Problem to solve
Report all lines from the entries below in which "import" appears.

Saved entries:
● ● ● ● ● ● ●

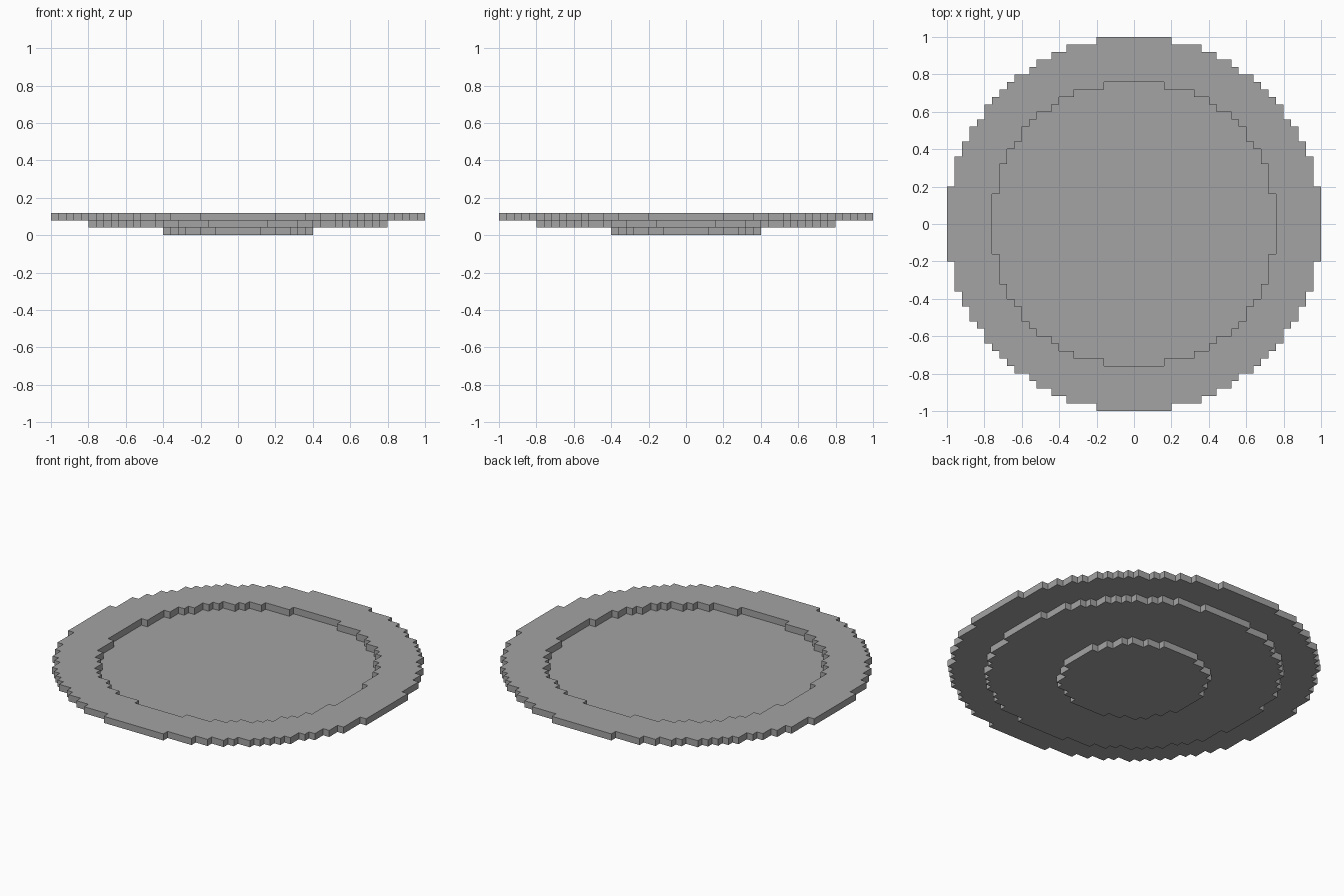
import bpy, bmesh, math
from mathutils import Vector

if "Cube" in bpy.data.objects:
    bpy.data.objects.remove(bpy.data.objects["Cube"])

CELL = 0.04  # size of one block


def disc_rows(r):
    """Half-width, in blocks, of each row of a blocky disc of radius r."""
    return [int(math.sqrt(r * r - (j + 0.5) ** 2) + 0.5) for j in range(r)]


def shrink(rows):
    """Peel one block off the edge of a blocky disc."""
    return [min(rows[j + 1], rows[j] - 1) for j in range(len(rows) - 1)]


def outline(rows):
    """Stepped outline: one quadrant turned four times."""
    quad = []
    for j, w in enumerate(rows):
        last = j == len(rows) - 1
        if last or rows[j + 1] != w:
            quad.append((w, j + 1))
            if not last:
                quad.append((rows[j + 1], j + 1))
    pts = []
    for _ in range(4):
        pts += quad
        quad = [(-y, x) for x, y in quad]
    return pts


bm = bmesh.new()


def loop(pts, layer):
    verts = [bm.verts.new(Vector((x, y, layer)) * CELL) for x, y in pts]
    edges = [bm.edges.new((verts[i - 1], verts[i])) for i in range(len(verts))]
    return verts, edges


def wall(rows, low, high):
    pts = outline(rows)
    a, b = loop(pts, low), loop(pts, high)
    for i in range(len(pts)):
        bm.faces.new((a[0][i - 1], a[0][i], b[0][i], b[0][i - 1]))
    return a[1], b[1]


def fill(edges, up):
    bmesh.ops.triangle_fill(bm, edges=edges, use_beauty=True,
                            normal=(0, 0, 1 if up else -1))


# Vertical walls of the foot, body, rim and the recess
foot_lo, foot_hi = wall(disc_rows(10), 0, 1)
body_lo, body_hi = wall(disc_rows(20), 1, 2)
rim_lo, rim_hi = wall(disc_rows(25), 2, 3)
well_lo, well_hi = wall(shrink(disc_rows(20)), 2, 3)

# Flat faces: foot bottom, two undersides, rim top, recess floor
fill(foot_lo, False)
fill(foot_hi + body_lo, False)
fill(body_hi + rim_lo, False)
fill(rim_hi + well_hi, True)
fill(well_lo, True)

bmesh.ops.recalc_face_normals(bm, faces=bm.faces[:])
mesh = bpy.data.meshes.new("plate")
bm.to_mesh(mesh)
bm.free()

# Dark grey finish
grey = bpy.data.materials.new("dark_grey")
grey.diffuse_color = (0.37, 0.37, 0.37, 1)
grey.use_nodes = True
grey.node_tree.nodes["Principled BSDF"].inputs["Base Color"].default_value = grey.diffuse_color
mesh.materials.append(grey)
bpy.context.collection.objects.link(bpy.data.objects.new("plate", mesh))
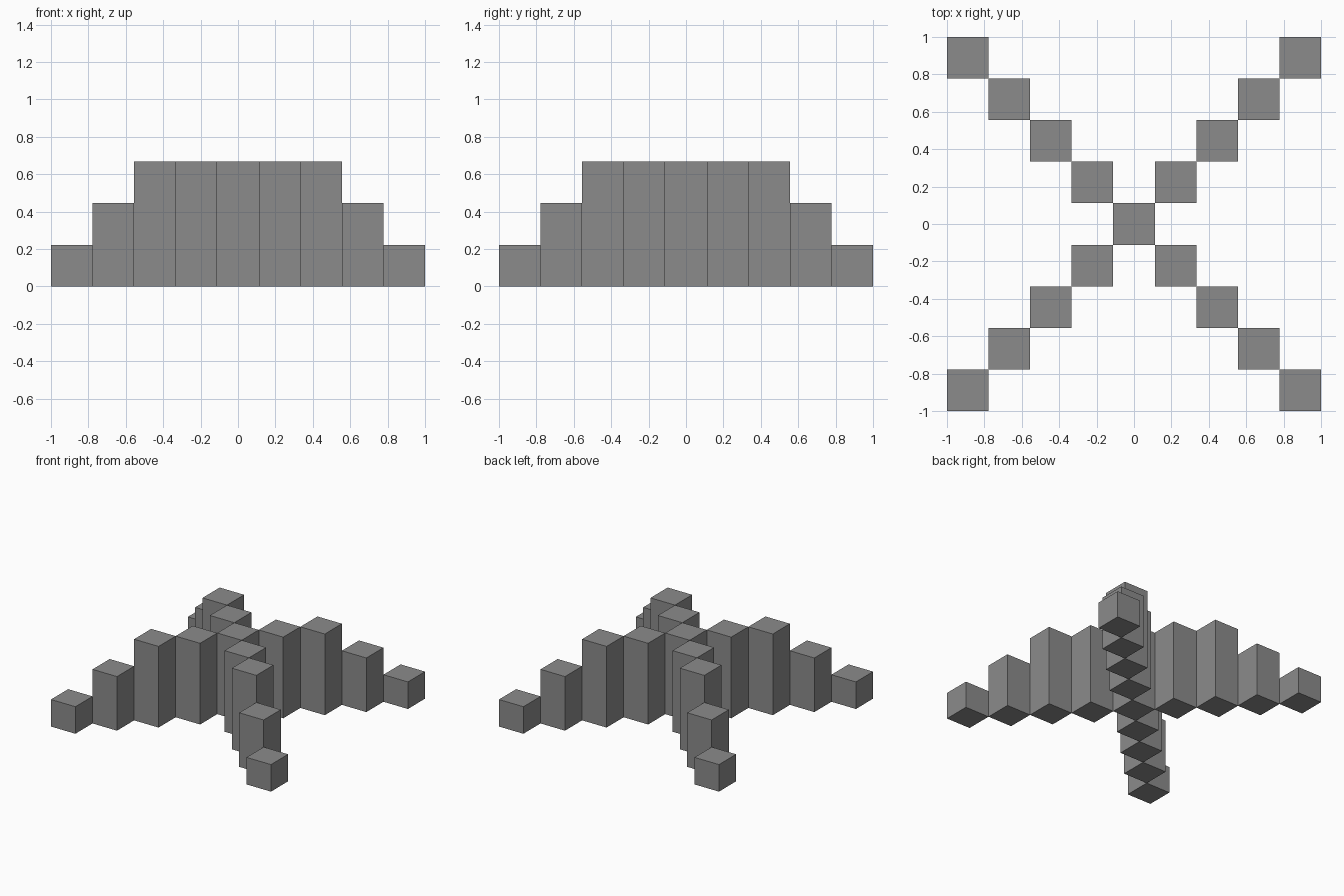
import bpy

cube = bpy.data.objects.get("Cube")
if cube:
    bpy.data.objects.remove(cube, do_unlink=True)

UNIT = 2 / 9                  # nine square columns span the full width
HEIGHTS = [3, 3, 3, 2, 1]     # column height in units, from centre to tip

grey = bpy.data.materials.new("stone_grey")
grey.use_nodes = True
COLOUR = (0.26, 0.26, 0.26, 1)
grey.diffuse_color = COLOUR
grey.node_tree.nodes["Principled BSDF"].inputs["Base Color"].default_value = COLOUR


def column(name, i, j, height):
    """Square column standing on the ground at grid cell (i, j)."""
    h = height * UNIT
    bpy.ops.mesh.primitive_cube_add(size=1, location=(i * UNIT, j * UNIT, h / 2))
    obj = bpy.context.object
    obj.name = name
    obj.scale = (UNIT, UNIT, h)
    bpy.ops.object.transform_apply(location=False, rotation=False, scale=True)
    obj.data.materials.append(grey)


# Centre column
column("centre_column", 0, 0, HEIGHTS[0])

# Four diagonal arms stepping down to the tips
for sx, side in ((1, "left"), (-1, "right")):
    for sy, end in ((-1, "front"), (1, "back")):
        for step in range(1, len(HEIGHTS)):
            column(f"{end}_{side}_column_{step}", sx * step, sy * step, HEIGHTS[step])
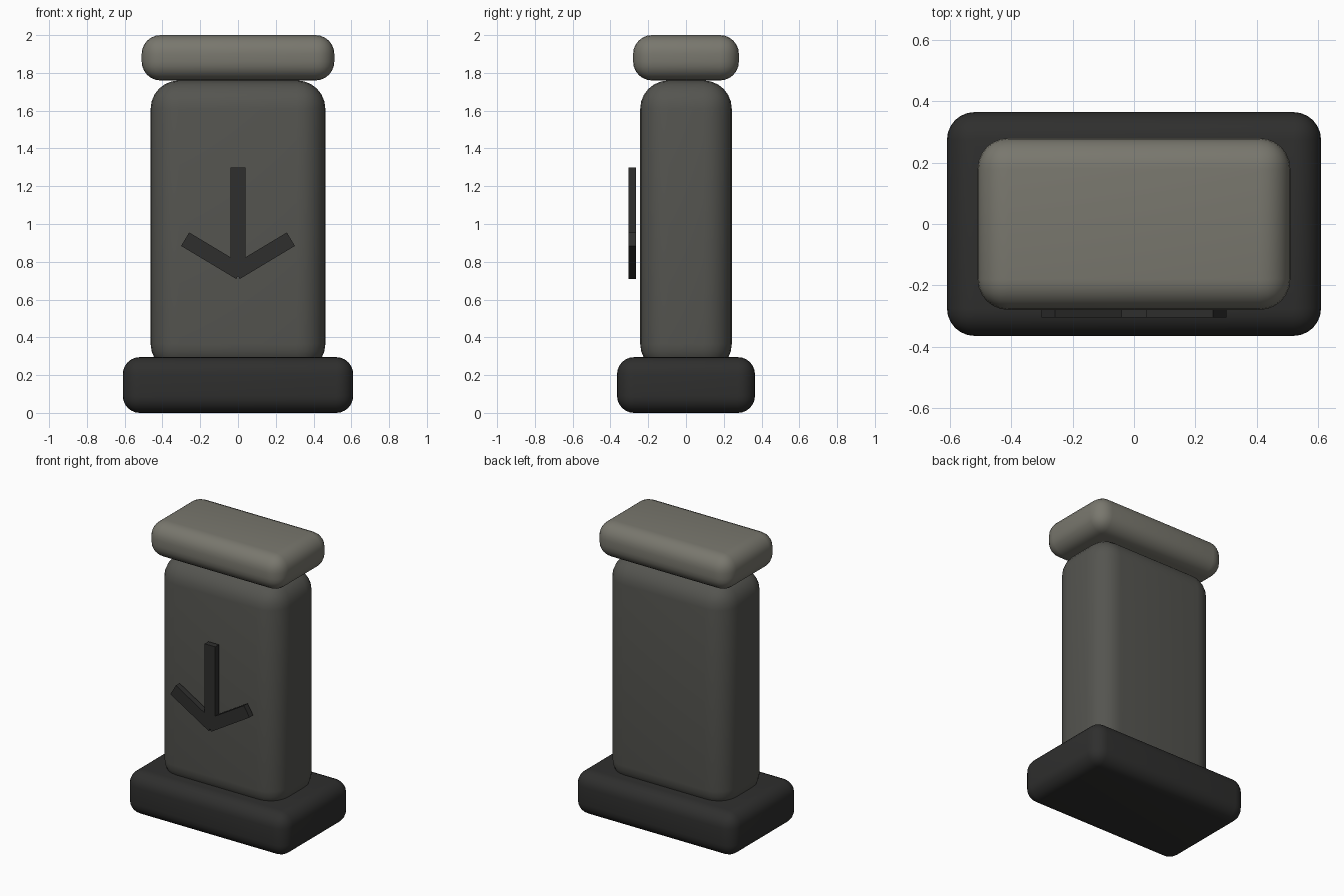
import bpy, math

if "Cube" in bpy.data.objects:
    bpy.data.objects.remove(bpy.data.objects["Cube"])


def material(name, rgb):
    m = bpy.data.materials.new(name)
    m.diffuse_color = (*rgb, 1)
    m.use_nodes = True
    m.node_tree.nodes["Principled BSDF"].inputs["Base Color"].default_value = m.diffuse_color
    return m


stone_dark = material("dark_stone", (0.028, 0.028, 0.027))
stone_mid = material("mid_stone", (0.09, 0.09, 0.08))
stone_light = material("light_stone", (0.19, 0.185, 0.155))


def box(name, size, centre, mat, bevel=0, tilt=0):
    bpy.ops.mesh.primitive_cube_add(size=1, location=centre)
    o = bpy.context.object
    o.name = name
    o.scale = size
    bpy.ops.object.transform_apply(location=False, rotation=False, scale=True)
    o.rotation_euler.y = tilt
    o.data.materials.append(mat)
    if bevel:
        b = o.modifiers.new("round", 'BEVEL')
        b.width = bevel
        b.segments = 6
        bpy.ops.object.modifier_apply(modifier=b.name)
        bpy.ops.object.shade_smooth_by_angle(angle=math.radians(35))
    return o


# Rounded stone blocks
box("base", (1.22, 0.73, 0.295), (0, 0, 0.1475), stone_dark, 0.09)
box("pillar", (0.925, 0.485, 1.545), (0, 0, 0.9875), stone_mid, 0.15)
box("cap", (1.02, 0.56, 0.24), (0, 0, 1.88), stone_light, 0.1)

# Downward arrow floating just ahead of the front face
box("arrow_stem", (0.08, 0.04, 0.55), (0, -0.285, 1.025), stone_dark)
for side, s in (("left", -1), ("right", 1)):
    box("arrow_barb_" + side, (0.34, 0.04, 0.083), (s * 0.134, -0.285, 0.832),
        stone_dark, tilt=-s * math.radians(31))
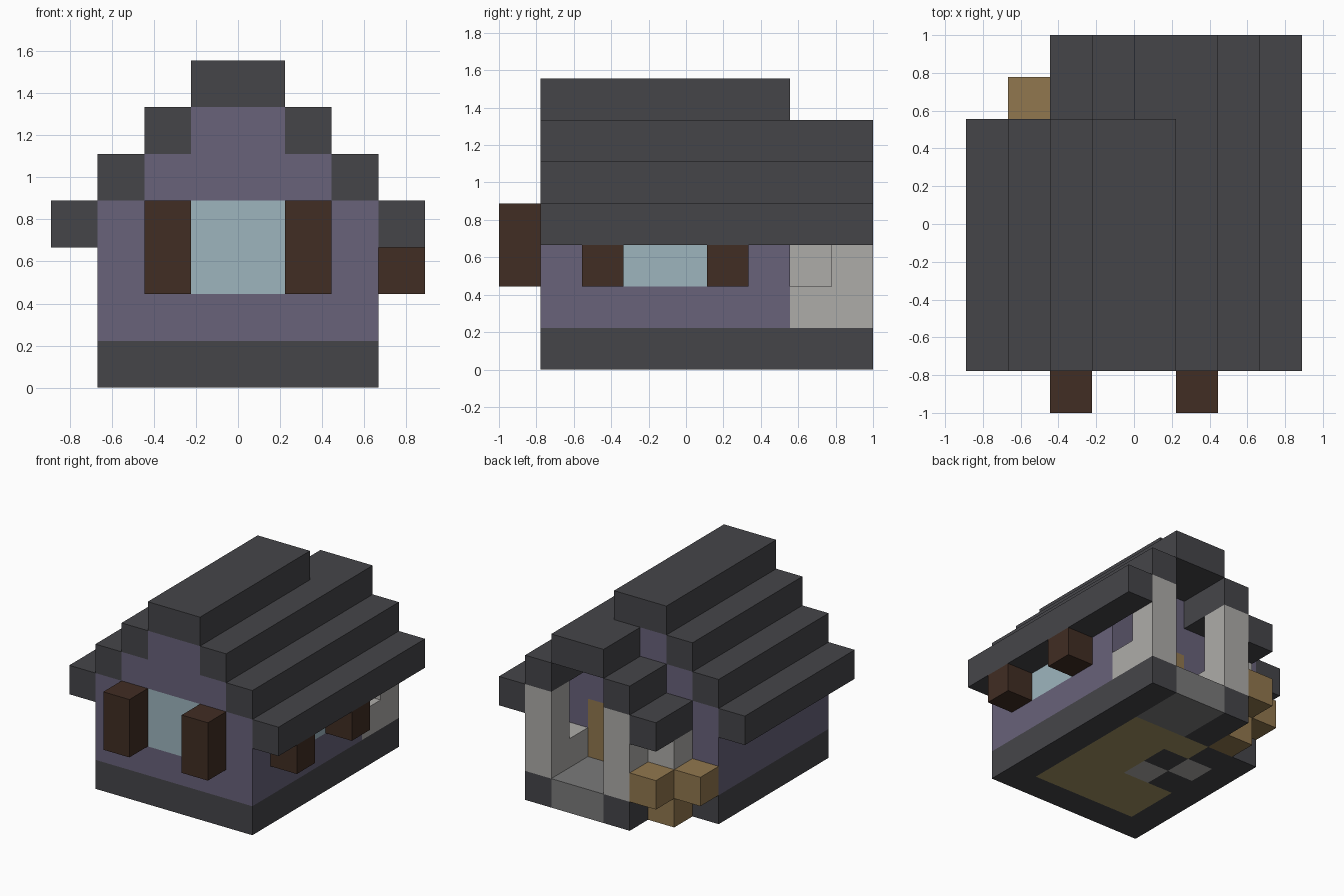
import bpy
import bmesh
from mathutils import Matrix, Vector

if "Cube" in bpy.data.objects:
    bpy.data.objects.remove(bpy.data.objects["Cube"], do_unlink=True)

UNIT = 2 / 9                      # edge of one building block
ORIGIN = Vector((-4, -4.5, 0))    # block grid corner, in blocks


def material(name, rgb):
    # sRGB bytes to a flat linear colour
    lin = [(c / 255 / 12.92) if c < 11 else ((c / 255 + 0.055) / 1.055) ** 2.4 for c in rgb]
    mat = bpy.data.materials.new(name)
    mat.use_nodes = True
    mat.diffuse_color = (*lin, 1)
    mat.node_tree.nodes["Principled BSDF"].inputs["Base Color"].default_value = (*lin, 1)
    return mat


slate = material("dark slate", (69, 69, 73))
plaster = material("purple plaster", (104, 98, 122))
dark_wood = material("dark wood", (65, 45, 35))
glass = material("pale blue glass", (157, 181, 190))
quartz = material("light stone", (174, 172, 169))
stone = material("grey stone", (122, 122, 122))
tan_wood = material("tan wood", (145, 119, 78))
plank = material("yellow plank", (162, 148, 98))


def blocks(name, mat, *spans):
    """One object made of boxes; each span is x0, x1, y0, y1, z0, z1 in blocks."""
    bm = bmesh.new()
    for x0, x1, y0, y1, z0, z1 in spans:
        lo, hi = Vector((x0, y0, z0)) + ORIGIN, Vector((x1, y1, z1)) + ORIGIN
        size = (hi - lo) * UNIT
        place = Matrix.Translation((lo + hi) / 2 * UNIT) @ Matrix.Diagonal((*size, 1))
        bmesh.ops.create_cube(bm, size=1, matrix=place)
    mesh = bpy.data.meshes.new(name)
    bm.to_mesh(mesh)
    bm.free()
    mesh.materials.append(mat)
    obj = bpy.data.objects.new(name, mesh)
    bpy.context.collection.objects.link(obj)
    return obj


# Foundation ring and porch footings
blocks("foundation", slate,
       (1, 7, 1, 2, 0, 1), (1, 2, 2, 7, 0, 1), (6, 7, 2, 9, 0, 1),
       (2, 3, 6, 7, 0, 1), (3, 4, 7, 9, 0, 1))
blocks("porch_floor", stone, (4, 6, 7, 9, 0, 1))

# Indoor floor with a chequered hearth
blocks("plank_floor", plank, (2, 6, 2, 4, 0, 1), (4, 6, 4, 7, 0, 1), (3, 4, 6, 7, 0, 1))
for x in (2, 3):
    for y in (4, 5):
        blocks("hearth_tile", slate if (x + y) % 2 == 0 else quartz, (x, x + 1, y, y + 1, 0, 1))

# Gable walls, built around the front window and the back door
gable = [(2, 6, 4, 5), (3, 5, 5, 6)]
blocks("front_wall", plaster,
       (1, 7, 1, 2, 1, 2), (1, 3, 1, 2, 2, 4), (5, 7, 1, 2, 2, 4),
       *[(a, b, 1, 2, c, d) for a, b, c, d in gable])
blocks("back_wall", plaster,
       (1, 4, 6, 7, 1, 3), (6, 7, 6, 7, 1, 3), (1, 7, 6, 7, 3, 4),
       *[(a, b, 6, 7, c, d) for a, b, c, d in gable])

# Side walls, the left one with a window opening
blocks("right_wall", plaster, (1, 2, 2, 6, 1, 4))
blocks("left_wall", plaster,
       (6, 7, 2, 6, 1, 2), (6, 7, 2, 3, 2, 3), (6, 7, 5, 6, 2, 3), (6, 7, 2, 6, 3, 4))

# Windows, shutters and door
blocks("front_window", glass, (3, 5, 1, 2, 2, 4))
blocks("left_window", glass, (6, 7, 3, 5, 2, 3))
for x in (2, 5):
    blocks("front_shutter", dark_wood, (x, x + 1, 0, 1, 2, 4))
for y in (2, 5):
    blocks("left_shutter", dark_wood, (7, 8, y, y + 1, 2, 3))
blocks("back_door", tan_wood, (4, 6, 6, 7, 1, 3))

# Stepped main roof; the left slope runs on over the porch
for step in range(3):
    z = 3 + step
    blocks("right_roof_step", slate, (step, step + 1, 1, 7, z, z + 1))
    blocks("left_roof_step", slate, (7 - step, 8 - step, 1, 9, z, z + 1))
    # Porch slope meeting the left roof
    blocks("porch_roof_step", slate, (2 + step, 3 + step, 7, 9, z, z + 1))
blocks("roof_ridge", slate, (3, 5, 1, 7, 6, 7))

# Porch columns, rails and side pillar
for x in (3, 6):
    blocks("porch_column", quartz, (x, x + 1, 8, 9, 1, 4))
    blocks("porch_rail", quartz, (x, x + 1, 7, 8, 1, 2))
blocks("side_pillar", quartz, (2, 3, 7, 8, 2, 3))

# Wood pile beside the porch
blocks("wood_pile", tan_wood,
       (2, 3, 7, 8, 0, 2), (2, 3, 8, 9, 1, 2), (1, 2, 7, 8, 1, 2))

● ● ● ● ● ● ●

Task answer
import bpy, bmesh, math
from mathutils import Vector
import bpy
import bpy, math
import bpy
import bmesh
from mathutils import Matrix, Vector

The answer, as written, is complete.